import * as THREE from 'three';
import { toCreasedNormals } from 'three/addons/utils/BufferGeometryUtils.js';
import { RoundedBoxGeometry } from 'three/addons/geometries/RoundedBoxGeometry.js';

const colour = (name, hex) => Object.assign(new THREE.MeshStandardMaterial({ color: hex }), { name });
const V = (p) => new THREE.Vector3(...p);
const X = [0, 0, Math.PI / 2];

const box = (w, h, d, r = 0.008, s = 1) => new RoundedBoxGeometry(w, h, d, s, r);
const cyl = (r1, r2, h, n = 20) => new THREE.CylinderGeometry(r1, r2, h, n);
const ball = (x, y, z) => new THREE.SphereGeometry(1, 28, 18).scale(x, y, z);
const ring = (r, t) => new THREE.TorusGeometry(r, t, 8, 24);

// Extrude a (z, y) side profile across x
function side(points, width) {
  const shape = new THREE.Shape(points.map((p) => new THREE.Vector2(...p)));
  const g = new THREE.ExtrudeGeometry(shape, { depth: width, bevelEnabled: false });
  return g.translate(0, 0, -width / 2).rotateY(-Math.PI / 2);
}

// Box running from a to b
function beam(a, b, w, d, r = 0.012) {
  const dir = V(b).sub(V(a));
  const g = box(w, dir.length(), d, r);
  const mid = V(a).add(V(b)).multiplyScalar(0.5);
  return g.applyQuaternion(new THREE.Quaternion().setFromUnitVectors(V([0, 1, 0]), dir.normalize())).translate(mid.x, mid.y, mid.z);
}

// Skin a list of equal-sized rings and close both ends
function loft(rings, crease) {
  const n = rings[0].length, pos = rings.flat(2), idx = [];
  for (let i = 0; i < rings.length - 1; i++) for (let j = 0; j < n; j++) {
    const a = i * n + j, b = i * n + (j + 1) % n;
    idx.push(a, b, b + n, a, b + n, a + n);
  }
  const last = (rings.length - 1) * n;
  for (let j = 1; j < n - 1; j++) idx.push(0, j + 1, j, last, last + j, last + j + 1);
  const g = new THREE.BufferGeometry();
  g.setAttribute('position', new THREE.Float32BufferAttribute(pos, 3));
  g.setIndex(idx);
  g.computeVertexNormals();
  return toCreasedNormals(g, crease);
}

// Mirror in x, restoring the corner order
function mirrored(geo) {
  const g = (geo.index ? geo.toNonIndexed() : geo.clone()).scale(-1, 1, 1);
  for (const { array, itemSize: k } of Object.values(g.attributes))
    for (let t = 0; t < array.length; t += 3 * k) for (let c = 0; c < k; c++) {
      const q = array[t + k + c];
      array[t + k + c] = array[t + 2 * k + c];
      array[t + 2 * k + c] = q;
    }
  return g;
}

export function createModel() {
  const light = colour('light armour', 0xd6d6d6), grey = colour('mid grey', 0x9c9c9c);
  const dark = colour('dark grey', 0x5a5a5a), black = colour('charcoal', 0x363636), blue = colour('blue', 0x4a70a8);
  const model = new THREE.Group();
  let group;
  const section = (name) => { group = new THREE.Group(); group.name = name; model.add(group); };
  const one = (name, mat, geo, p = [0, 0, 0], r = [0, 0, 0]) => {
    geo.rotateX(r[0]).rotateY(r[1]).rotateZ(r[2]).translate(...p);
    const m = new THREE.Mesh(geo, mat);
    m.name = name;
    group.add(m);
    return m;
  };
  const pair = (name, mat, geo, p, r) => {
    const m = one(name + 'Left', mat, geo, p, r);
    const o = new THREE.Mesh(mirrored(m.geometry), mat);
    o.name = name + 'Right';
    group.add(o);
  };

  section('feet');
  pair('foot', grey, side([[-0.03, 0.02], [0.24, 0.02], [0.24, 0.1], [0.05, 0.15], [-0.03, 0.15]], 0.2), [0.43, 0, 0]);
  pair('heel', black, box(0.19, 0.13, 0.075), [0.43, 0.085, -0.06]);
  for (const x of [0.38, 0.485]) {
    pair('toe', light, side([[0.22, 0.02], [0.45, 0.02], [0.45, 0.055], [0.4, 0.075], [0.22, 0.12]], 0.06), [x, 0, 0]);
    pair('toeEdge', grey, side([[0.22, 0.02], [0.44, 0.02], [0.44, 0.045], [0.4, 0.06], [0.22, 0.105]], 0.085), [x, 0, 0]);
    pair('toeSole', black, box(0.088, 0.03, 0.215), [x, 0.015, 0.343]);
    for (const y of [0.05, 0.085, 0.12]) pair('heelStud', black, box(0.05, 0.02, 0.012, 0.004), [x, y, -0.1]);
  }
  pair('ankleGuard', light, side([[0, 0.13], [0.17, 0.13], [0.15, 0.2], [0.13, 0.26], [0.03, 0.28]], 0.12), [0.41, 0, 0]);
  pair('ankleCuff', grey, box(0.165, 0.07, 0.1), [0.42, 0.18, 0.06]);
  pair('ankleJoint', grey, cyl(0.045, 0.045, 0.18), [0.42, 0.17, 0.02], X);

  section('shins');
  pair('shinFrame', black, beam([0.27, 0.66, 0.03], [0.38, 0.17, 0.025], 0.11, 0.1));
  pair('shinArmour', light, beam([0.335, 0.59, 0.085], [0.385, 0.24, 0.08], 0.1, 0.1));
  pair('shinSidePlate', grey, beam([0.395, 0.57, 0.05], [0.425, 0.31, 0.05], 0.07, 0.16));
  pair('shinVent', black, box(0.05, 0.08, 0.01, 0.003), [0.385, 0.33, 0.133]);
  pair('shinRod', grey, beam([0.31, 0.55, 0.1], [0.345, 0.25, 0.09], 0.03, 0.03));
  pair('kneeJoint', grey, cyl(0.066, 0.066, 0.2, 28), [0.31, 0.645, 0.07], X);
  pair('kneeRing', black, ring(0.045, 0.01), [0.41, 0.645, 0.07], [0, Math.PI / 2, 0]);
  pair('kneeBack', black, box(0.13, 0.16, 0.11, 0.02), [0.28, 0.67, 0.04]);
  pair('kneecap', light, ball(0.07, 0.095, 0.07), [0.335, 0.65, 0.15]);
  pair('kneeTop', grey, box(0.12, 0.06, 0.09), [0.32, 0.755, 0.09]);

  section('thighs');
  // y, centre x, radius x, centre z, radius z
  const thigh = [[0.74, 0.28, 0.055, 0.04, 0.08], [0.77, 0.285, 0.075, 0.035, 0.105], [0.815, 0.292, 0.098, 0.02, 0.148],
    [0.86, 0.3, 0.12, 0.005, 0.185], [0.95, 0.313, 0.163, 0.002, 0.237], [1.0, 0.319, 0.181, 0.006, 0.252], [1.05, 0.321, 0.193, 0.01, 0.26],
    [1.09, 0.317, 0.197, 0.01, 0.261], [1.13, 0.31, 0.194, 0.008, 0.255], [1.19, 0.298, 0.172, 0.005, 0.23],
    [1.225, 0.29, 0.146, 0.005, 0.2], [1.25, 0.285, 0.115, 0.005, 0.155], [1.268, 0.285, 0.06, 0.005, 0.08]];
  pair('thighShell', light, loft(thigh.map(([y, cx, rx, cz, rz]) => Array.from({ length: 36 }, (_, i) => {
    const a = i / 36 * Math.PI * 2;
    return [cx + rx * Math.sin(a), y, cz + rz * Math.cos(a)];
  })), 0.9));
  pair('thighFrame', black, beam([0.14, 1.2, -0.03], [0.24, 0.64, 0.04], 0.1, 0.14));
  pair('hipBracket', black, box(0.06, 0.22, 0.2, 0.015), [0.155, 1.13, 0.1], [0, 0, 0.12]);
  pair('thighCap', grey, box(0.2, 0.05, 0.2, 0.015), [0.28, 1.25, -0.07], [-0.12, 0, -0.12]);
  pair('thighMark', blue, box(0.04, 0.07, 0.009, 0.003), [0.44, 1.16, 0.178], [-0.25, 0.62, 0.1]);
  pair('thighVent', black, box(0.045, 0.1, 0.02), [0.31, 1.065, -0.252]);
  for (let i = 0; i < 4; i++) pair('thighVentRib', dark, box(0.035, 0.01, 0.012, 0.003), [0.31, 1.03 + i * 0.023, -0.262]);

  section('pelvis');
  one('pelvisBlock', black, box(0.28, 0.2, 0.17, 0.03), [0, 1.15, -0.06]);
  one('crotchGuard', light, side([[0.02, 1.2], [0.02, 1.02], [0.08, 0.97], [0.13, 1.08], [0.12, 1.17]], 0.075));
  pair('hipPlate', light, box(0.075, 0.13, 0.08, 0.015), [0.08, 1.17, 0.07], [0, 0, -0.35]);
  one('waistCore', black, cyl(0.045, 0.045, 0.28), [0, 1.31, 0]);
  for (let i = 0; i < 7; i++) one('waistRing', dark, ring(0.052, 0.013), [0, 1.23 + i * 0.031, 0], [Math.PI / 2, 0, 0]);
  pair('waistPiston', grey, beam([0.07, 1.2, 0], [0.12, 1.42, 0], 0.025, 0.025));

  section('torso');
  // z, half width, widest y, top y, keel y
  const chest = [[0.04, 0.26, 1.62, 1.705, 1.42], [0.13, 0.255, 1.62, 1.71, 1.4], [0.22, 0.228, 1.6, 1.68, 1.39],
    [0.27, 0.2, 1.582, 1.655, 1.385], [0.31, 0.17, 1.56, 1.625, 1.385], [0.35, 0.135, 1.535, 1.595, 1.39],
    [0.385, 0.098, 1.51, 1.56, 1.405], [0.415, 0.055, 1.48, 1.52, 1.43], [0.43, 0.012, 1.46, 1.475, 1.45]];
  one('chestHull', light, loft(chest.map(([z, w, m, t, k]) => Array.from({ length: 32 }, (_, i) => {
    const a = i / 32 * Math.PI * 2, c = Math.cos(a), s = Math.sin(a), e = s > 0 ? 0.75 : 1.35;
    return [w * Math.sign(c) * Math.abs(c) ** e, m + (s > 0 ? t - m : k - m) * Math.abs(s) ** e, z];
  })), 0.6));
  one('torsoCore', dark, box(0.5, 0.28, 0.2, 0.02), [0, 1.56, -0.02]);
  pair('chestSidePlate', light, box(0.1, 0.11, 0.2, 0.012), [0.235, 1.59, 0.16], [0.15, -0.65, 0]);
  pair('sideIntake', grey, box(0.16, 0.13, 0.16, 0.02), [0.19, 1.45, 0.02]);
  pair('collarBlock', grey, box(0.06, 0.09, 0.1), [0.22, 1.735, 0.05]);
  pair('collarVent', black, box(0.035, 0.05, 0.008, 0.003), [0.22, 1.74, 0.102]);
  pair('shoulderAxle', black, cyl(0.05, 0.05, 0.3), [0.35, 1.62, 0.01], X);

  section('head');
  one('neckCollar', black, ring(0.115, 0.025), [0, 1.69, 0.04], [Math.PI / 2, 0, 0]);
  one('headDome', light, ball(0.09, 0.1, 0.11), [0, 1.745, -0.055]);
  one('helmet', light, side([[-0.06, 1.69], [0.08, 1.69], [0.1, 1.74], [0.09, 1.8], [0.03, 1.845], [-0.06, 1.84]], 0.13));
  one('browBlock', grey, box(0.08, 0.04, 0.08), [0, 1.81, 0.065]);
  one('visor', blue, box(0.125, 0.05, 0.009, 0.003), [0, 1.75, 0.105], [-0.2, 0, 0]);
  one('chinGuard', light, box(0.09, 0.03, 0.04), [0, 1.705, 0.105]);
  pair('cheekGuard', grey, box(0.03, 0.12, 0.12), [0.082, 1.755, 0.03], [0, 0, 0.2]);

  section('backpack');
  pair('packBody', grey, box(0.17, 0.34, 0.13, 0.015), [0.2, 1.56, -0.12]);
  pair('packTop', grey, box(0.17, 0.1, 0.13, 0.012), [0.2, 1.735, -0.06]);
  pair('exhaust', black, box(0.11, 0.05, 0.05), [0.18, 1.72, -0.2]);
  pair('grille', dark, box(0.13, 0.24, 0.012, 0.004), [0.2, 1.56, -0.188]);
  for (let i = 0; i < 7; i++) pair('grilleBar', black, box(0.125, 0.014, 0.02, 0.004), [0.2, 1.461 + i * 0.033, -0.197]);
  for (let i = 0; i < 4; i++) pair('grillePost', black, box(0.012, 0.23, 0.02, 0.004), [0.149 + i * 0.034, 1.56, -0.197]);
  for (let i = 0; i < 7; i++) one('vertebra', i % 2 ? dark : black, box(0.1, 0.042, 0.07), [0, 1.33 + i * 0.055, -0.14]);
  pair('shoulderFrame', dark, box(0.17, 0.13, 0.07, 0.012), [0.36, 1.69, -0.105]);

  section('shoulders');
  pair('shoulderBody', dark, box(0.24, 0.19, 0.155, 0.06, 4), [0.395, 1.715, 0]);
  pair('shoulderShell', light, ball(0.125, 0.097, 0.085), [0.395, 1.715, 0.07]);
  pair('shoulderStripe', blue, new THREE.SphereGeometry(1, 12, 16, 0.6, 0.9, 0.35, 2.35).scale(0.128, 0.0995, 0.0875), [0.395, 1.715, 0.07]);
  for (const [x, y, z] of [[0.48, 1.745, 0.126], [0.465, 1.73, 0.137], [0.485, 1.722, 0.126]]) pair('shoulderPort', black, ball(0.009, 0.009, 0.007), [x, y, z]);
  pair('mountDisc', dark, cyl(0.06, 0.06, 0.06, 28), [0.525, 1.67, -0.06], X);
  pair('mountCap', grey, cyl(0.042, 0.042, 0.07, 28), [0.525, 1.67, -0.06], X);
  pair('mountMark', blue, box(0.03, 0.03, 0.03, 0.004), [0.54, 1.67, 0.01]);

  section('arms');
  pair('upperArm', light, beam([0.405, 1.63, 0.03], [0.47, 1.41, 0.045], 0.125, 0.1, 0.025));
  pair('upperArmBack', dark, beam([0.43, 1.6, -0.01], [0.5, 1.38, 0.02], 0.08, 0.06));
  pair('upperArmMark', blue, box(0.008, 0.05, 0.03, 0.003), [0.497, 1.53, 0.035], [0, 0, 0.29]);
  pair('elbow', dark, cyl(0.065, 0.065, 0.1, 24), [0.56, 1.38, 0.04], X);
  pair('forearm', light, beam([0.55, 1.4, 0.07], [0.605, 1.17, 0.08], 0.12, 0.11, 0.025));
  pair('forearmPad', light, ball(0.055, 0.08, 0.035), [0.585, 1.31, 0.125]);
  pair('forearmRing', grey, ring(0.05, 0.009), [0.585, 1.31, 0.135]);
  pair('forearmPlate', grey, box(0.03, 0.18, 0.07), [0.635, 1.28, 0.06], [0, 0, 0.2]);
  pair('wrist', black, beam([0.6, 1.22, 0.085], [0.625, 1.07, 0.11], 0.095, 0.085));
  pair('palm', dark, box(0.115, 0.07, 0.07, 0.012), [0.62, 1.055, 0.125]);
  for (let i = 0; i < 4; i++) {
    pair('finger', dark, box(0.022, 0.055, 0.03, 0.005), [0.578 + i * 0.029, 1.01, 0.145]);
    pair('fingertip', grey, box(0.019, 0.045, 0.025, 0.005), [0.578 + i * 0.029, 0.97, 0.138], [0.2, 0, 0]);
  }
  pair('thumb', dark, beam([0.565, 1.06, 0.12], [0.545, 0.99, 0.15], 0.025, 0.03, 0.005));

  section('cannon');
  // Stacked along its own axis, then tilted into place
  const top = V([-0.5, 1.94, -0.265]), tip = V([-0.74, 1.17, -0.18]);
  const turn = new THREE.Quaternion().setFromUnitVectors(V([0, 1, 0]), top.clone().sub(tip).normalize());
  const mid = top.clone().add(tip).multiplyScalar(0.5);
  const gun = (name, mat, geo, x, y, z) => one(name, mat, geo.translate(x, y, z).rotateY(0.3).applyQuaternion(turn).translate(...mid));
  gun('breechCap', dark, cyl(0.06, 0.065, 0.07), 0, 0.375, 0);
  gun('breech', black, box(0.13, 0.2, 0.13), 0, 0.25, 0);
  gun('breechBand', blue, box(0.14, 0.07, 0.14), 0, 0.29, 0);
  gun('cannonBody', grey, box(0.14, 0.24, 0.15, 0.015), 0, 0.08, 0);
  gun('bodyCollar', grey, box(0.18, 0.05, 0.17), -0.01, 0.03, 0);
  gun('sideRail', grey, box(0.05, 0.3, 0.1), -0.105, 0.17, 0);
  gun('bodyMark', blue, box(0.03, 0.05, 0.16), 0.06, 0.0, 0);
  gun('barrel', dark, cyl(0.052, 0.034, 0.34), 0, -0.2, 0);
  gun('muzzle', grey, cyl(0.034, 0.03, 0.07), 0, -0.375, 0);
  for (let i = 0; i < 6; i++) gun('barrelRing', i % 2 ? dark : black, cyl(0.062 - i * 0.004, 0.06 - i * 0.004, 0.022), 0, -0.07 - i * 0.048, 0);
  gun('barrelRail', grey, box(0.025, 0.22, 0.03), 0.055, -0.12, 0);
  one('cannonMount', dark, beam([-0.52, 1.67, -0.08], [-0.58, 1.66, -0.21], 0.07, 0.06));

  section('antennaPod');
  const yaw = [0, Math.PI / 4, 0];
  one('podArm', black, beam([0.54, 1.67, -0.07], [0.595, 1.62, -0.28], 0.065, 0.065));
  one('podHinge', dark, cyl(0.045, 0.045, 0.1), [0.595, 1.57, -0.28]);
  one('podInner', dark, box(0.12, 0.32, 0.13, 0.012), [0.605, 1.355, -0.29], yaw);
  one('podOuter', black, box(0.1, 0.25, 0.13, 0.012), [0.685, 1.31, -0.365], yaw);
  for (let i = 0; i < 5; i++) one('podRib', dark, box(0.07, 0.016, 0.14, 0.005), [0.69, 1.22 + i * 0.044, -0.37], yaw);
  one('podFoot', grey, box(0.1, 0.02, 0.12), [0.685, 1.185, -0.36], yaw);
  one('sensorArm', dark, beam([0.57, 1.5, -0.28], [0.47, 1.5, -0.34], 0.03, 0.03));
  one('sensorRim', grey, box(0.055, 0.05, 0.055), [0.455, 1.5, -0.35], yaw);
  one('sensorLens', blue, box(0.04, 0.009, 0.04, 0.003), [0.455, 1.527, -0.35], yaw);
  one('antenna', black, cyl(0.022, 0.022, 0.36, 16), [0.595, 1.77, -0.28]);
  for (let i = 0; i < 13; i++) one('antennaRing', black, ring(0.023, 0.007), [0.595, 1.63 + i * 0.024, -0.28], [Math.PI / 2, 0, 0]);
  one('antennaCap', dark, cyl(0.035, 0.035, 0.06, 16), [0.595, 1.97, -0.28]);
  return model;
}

──────────

**Your task:**
Copy out, from the material above, each line where the word "width" is present.

**Answer area:**
function side(points, width) {
  const g = new THREE.ExtrudeGeometry(shape, { depth: width, bevelEnabled: false });
  return g.translate(0, 0, -width / 2).rotateY(-Math.PI / 2);
  // z, half width, widest y, top y, keel y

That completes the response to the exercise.